These six guiding principles will help you define your programme’s data strategy.

  1. Seek to enable better decision making, both for individual customers interactions and collectively to inform wider customer management strategy.
  2. Recognise that data is a tangible corporate asset and manage it as such; know why it is needed and for which customer journeys.
  3. Strive to add value to the customer data asset – reduce data redundancy, reduce party duplicates and improve data quality.
  4. Thoroughly test any matching strategies to ensure you do not create false matches.
  5. Design processes so they support adding value to the corporate data asset, recognising that data degrades over time.
  6. Make is easy to understand the context of customer data; display values descriptively, do not expose users to coded values.  Records should have a named owner, an expiry date, a descriptive status, dates should be formatted consistently, and mandatory attributes should be used sparingly to ensure you can track known unknowns.

Image Credit: Matt Brown CCBY2.0

How to keep the customer in your CRM programme

Image Credit: Lisa @ Sierra Tierra

Why customer research is an essential element of any CRM programme

It’s all too easy for the focus of a CRM programme to become too inward looking, to focus on organisational improvements.

Indeed many CRM business cases will rightly have much benefit attributed to efficiency improvements, showing a tempting reduction in headcount that will delight the cautious CFO.

By all means consider internal benefits but remember that the focus of Customer Relationship Management is the customer, and improving their experience.

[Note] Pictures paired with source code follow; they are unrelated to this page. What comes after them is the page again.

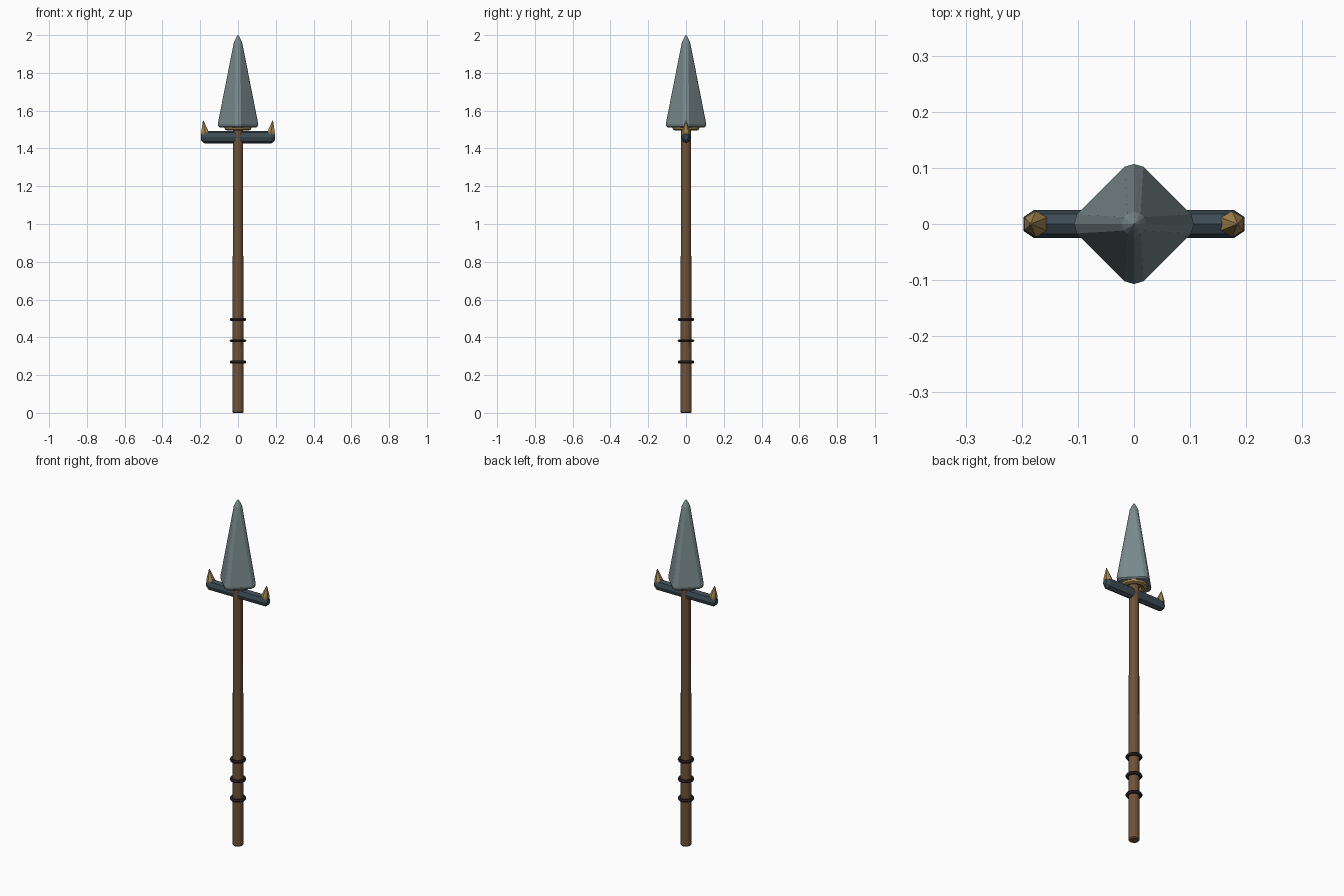
import bpy, bmesh, math
from mathutils import Vector

if "Cube" in bpy.data.objects:
    bpy.data.objects.remove(bpy.data.objects["Cube"])


def material(name, rgb):
    m = bpy.data.materials.new(name)
    m.diffuse_color = (*rgb, 1)
    m.use_nodes = True
    m.node_tree.nodes["Principled BSDF"].inputs["Base Color"].default_value = m.diffuse_color
    return m


WOOD = material("wood", (0.16, 0.085, 0.04))
STEEL = material("steel", (0.19, 0.25, 0.26))
IRON = material("dark_iron", (0.045, 0.07, 0.09))
BRASS = material("brass", (0.38, 0.24, 0.08))
LEATHER = material("dark_leather", (0.025, 0.018, 0.014))


def loft(name, rings, mat):
    """Skin a list of equal-length point rings and cap both ends."""
    bm = bmesh.new()
    vr = [[bm.verts.new(p) for p in ring] for ring in rings]
    n = len(vr[0])
    for a, b in zip(vr, vr[1:]):
        for i in range(n):
            j = (i + 1) % n
            bm.faces.new((a[i], a[j], b[j], b[i]))
    bm.faces.new(vr[0][::-1])
    bm.faces.new(vr[-1])
    bmesh.ops.remove_doubles(bm, verts=bm.verts, dist=1e-5)
    bmesh.ops.recalc_face_normals(bm, faces=bm.faces)
    me = bpy.data.meshes.new(name)
    bm.to_mesh(me)
    bm.free()
    ob = bpy.data.objects.new(name, me)
    ob.data.materials.append(mat)
    bpy.context.collection.objects.link(ob)
    return ob


def circle(n, r, z, phase=0.0):
    return [(r * math.cos(2 * math.pi * (i + phase) / n),
             r * math.sin(2 * math.pi * (i + phase) / n), z) for i in range(n)]


def torus(name, z, major, minor, mat, segs, sides):
    bpy.ops.mesh.primitive_torus_add(location=(0, 0, z), major_radius=major, minor_radius=minor,
                                     major_segments=segs, minor_segments=sides)
    ob = bpy.context.object
    ob.name = name
    ob.data.materials.append(mat)
    return ob


# Tapered shaft with a small chamfer at the foot
loft("shaft", [circle(12, r, z) for z, r in
               [(0, 0.025), (0.006, 0.03), (1.50, 0.026), (1.53, 0.026)]], WOOD)

# Grip bands
for k, z in enumerate((0.27, 0.382, 0.495)):
    torus(f"grip_band_{k + 1}", z, 0.035, 0.009, LEATHER, 16, 6)

# Collar under the head
torus("collar", 1.514, 0.054, 0.02, BRASS, 16, 8)


# Four-sided head with rounded corners
def head_ring(z, r, s):
    ring = []
    for q in range(4):
        c, d = math.cos(q * math.pi / 2), math.sin(q * math.pi / 2)
        for u, v in ((r - 0.3 * s, -s), (r, 0), (r - 0.3 * s, s)):
            ring.append((c * u - d * v, d * u + c * v, z))
    return ring


loft("spear_head", [head_ring(*k) for k in
                    [(1.51, 0.094, 0.015), (1.517, 0.104, 0.016), (1.53, 0.107, 0.017),
                     (1.962, 0.022, 0.012), (1.985, 0.011, 0.006), (2.0, 0.001, 0.0005)]], STEEL)


# Crossguard: eight-sided bar along x with chamfered ends
def bar_ring(x, k):
    return [(x, 0.025 * k * math.cos(a), 1.46 + 0.033 * k * math.sin(a))
            for a in (2 * math.pi * i / 8 for i in range(8))]


loft("crossguard", [bar_ring(-0.197, 0.5), bar_ring(-0.178, 1),
                    bar_ring(0.178, 1), bar_ring(0.197, 0.5)], IRON)

# Upturned spikes on the guard ends
for side, label in ((-1, "left"), (1, "right")):
    rings = []
    for x, z, r in ((0.174, 1.475, 0.023), (0.175, 1.488, 0.023), (0.184, 1.548, 0.0015)):
        rings.append([Vector(p) + Vector((side * x, 0, 0)) for p in circle(6, r, z, 0.5)])
    loft(f"guard_spike_{label}", rings, BRASS)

It could be that the operational efficiencies you have identified add value to the customer experience, but this may not be the case. The only way you’re going to find out is to talk to your customers and prospective customers.

A good starting point is to review any customer feedback you already collect, find out their concerns and the improvements they seek. Whilst this will help you progress quickly, you cannot beat pro-actively seeking customers’ views on what they perceive as valuable.  This could either be through a focus group, where a moderator uses a scripted series topics to lead a discussion with a representative group of your customers, or by sending questionnaires to a similarly representative group or groups.

Once you have this insight, your CRM programme needs to find ways to deliver that value to the customers, remembering to monitor the effect on sales and loyalty, and continuing to regularly seek customer feedback and opinions.
Image Credit: Lisa @ Sierra Tierra CCBY2.0